Recalibrating the Classical Tradition in Contemporary Europe
Anchoring WP12: Cultural Change and the Classics in 20th- and 21st-century Europe
PhD Position (4 years, 1.0 fte), Leiden University
Main Supervisors: Prof. dr Ineke Sluiter en Dr Miko Flohr; additional supervisory expertise depending on the needs of the project and/or researcher
Salary Range: between € 2.541 and € 3.247 gross per month
New ideas and inventions that affect social life cannot thrive unless they are somehow embedded in the society for which they are intended. Innovation will always be connected somehow—both in the ways it is communicated and perceived, and in terms of content—to what people know, believe, want, value, and can understand. This is true even of radical, path-breaking, ‘revolutionary’ ideas and insights. This phenomenon of ‘anchoring’ is central to the current research agenda of the Dutch classicists.
After its emergence in the Early Modern period, the Western classical tradition long flourished predominantly among educated elites, and its symbolic power became closely intertwined with the imperial and colonial projects of European nations in the nineteenth and twentieth centuries. This has made Greco-Roman antiquity a somewhat uneasy reference framework for the growing numbers of Europeans with a background in former European colonies in Africa, Asia and the Americas: on the one hand, the classical tradition offered easy access to cultural capital, on the other hand, classics often had seasoned the colonial project in the country from which they or their family had migrated. This tension offered them opportunities to recalibrate the European classical tradition, and to re-anchor it in the more transcultural demographic reality of the late twentieth and early twenty-first century. The question is how this is affecting classics as a field of practice in contemporary Europe.
We invite PhD proposals for original research on the ways in which Europeans with a (historical) background in the Global South are or have been appropriating, recalibrating, and re-anchoring the classical tradition. We are interested in approaches focusing on discourse in popular culture, art or literature, or on the ways in which professionals in the field – within academia, in the school system, or elsewhere in society – have worked to re-anchor the European classical tradition in our post-colonial, cosmopolitan societies.
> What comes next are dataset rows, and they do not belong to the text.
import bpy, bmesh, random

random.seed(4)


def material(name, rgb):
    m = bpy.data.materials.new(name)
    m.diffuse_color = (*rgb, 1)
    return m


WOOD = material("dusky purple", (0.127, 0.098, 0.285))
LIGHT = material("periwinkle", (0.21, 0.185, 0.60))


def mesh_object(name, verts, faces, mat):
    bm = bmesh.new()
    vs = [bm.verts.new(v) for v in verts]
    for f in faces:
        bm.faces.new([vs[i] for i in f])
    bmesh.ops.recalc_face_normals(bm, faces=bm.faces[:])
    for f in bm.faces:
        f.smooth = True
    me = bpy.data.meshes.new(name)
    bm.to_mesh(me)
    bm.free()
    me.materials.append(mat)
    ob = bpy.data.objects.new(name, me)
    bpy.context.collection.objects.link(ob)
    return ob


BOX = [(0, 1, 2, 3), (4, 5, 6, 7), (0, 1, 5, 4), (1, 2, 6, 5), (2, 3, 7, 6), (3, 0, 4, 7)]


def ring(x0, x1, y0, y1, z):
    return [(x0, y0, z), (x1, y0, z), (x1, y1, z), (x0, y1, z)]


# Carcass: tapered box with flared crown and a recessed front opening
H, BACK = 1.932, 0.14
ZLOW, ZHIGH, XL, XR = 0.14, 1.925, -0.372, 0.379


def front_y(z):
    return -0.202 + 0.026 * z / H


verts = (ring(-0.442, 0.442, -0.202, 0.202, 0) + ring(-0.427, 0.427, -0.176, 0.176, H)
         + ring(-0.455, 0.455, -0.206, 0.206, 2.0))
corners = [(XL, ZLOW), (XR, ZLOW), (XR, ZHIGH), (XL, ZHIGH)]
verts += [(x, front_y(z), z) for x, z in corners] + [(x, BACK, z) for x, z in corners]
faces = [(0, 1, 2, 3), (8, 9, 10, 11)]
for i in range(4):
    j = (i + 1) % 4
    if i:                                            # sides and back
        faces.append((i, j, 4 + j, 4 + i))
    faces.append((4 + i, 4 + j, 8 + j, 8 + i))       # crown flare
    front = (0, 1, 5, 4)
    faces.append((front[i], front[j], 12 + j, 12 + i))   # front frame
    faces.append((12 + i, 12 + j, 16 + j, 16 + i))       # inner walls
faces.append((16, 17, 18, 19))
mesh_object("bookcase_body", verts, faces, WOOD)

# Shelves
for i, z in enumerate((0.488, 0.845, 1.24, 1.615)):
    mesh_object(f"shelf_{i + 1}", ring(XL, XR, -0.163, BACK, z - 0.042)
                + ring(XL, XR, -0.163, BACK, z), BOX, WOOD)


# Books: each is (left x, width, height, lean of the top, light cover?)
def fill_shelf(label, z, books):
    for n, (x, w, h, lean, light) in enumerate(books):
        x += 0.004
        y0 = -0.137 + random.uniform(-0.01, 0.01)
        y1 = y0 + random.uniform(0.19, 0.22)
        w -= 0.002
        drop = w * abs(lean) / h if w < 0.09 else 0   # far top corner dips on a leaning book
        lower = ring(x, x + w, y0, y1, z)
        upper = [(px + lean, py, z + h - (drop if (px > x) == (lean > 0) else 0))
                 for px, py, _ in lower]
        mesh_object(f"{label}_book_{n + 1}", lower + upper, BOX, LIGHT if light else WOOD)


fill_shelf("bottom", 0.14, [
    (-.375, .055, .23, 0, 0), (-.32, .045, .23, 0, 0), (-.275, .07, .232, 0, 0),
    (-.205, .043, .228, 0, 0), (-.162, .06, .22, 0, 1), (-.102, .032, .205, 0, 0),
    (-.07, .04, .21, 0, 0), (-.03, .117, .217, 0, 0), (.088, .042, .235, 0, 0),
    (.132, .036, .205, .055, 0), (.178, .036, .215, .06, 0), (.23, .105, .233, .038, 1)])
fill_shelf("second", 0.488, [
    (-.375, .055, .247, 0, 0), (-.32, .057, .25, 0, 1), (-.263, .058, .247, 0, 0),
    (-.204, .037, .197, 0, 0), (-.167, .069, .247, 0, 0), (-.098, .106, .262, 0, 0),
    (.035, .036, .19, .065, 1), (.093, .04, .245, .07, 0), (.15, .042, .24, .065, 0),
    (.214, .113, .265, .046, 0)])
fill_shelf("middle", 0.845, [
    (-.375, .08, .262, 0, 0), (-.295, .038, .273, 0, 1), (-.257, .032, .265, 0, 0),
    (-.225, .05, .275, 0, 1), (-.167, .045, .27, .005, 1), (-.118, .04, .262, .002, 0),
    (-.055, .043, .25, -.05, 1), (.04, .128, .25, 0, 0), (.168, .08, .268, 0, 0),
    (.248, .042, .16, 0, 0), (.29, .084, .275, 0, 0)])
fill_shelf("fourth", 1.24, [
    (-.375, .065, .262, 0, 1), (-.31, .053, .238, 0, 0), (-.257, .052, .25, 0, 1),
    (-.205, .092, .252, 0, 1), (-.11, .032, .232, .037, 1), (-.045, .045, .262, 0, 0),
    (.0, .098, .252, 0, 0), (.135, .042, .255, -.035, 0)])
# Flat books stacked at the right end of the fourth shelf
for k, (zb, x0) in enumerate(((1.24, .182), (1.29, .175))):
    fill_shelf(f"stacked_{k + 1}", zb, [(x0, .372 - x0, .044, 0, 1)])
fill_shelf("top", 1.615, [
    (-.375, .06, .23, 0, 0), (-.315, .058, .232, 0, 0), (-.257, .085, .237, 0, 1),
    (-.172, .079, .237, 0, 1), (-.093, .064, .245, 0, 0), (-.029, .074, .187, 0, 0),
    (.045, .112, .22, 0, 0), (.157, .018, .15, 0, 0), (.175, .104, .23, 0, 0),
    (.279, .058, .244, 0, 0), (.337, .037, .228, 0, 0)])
Candidates are invited to design a structured PhD proposal (title, research question, scholarly background, aims, method, evidence) around these issues. They are free in choosing their geographic or thematic emphasis, and the body of evidence. Given the theme and recent developments in our field, we would particularly welcome approaches inspired by the idea of ‘decolonizing classics’. In their proposals, candidates should outline their suggested approach, main research question, and expected original contribution to the field.
More information about the Anchoring Innovation research program can be found on the website (www.anchoringinnovation.nl). Another good starting point to get acquainted with the research program is an article by Ineke Sluiter, entitled “Anchoring Innovation: a Classical Research Agenda”.
The Faculty of Humanities of Leiden University is an international center for the advanced study of languages, cultures, arts, and societies worldwide, in their historical contexts from prehistory to the present. Our faculty is home to over 6,000 students and 800 staff members.
The Leiden University Centre for the Arts in Society (LUCAS) is one of the seven Research Institutes of the Faculty of Humanities. LUCAS is dedicated to ground-breaking research that explores the multifaceted relationships between the arts and society.
Terms and Conditions
PhD project, 4 years (1.0 FTE, 38 hrs per week), starting date to be agreed upon, with a preference for September 1, 2023. Initially the employee will receive an 18 month contract, with extension for the following 30 months on condition of a positive evaluation. The appointment must lead to the completion of a PhD thesis. Salary range from € 2.541 to € 3.247 gross per month for a fulltime appointment (pay scale for PhDs, in accordance with the Collective Labour Agreement for Dutch Universities).
Leiden University offers an attractive benefits package with additional holiday (8%) and end-of-year bonuses (8.3%), training and career development. Candidates from outside the Netherlands may be eligible for a substantial tax break. For more information, please visit http://www.workingat.leiden.edu/. Please note that if the successful candidate is not already registered as living in the Netherlands, it is required that the candidate will officially relocate to the Netherlands on the starting date of the contract at the latest.
Tasks of the PhD candidate will include
The Anchoring Innovation program is strongly committed to diversity within its team and especially welcomes applications from members of underrepresented groups.
Enquiries about the position can be addressed to Dr Miko Flohr (firstname.lastname@example.org) or Prof. dr Ineke Sluiter (email@example.com). We strongly recommend candidates to contact one of the supervisors prior to submitting their proposal. This is the reason why we established such a long period between the announcement of the position and the deadline for submission. Questions about the procedure can be directed to Dr Suzanne van de Liefvoort (firstname.lastname@example.org).
In order to be admissible, applications must include the following information (in the same order), in one PDF file (not zipped):
Please submit your complete application to Dr Suzanne van de Liefvoort, the coordinator of the Anchoring-program via email@example.com before April 24, 2023. Interviews will take place in the week of 22-26 May 2023 (online).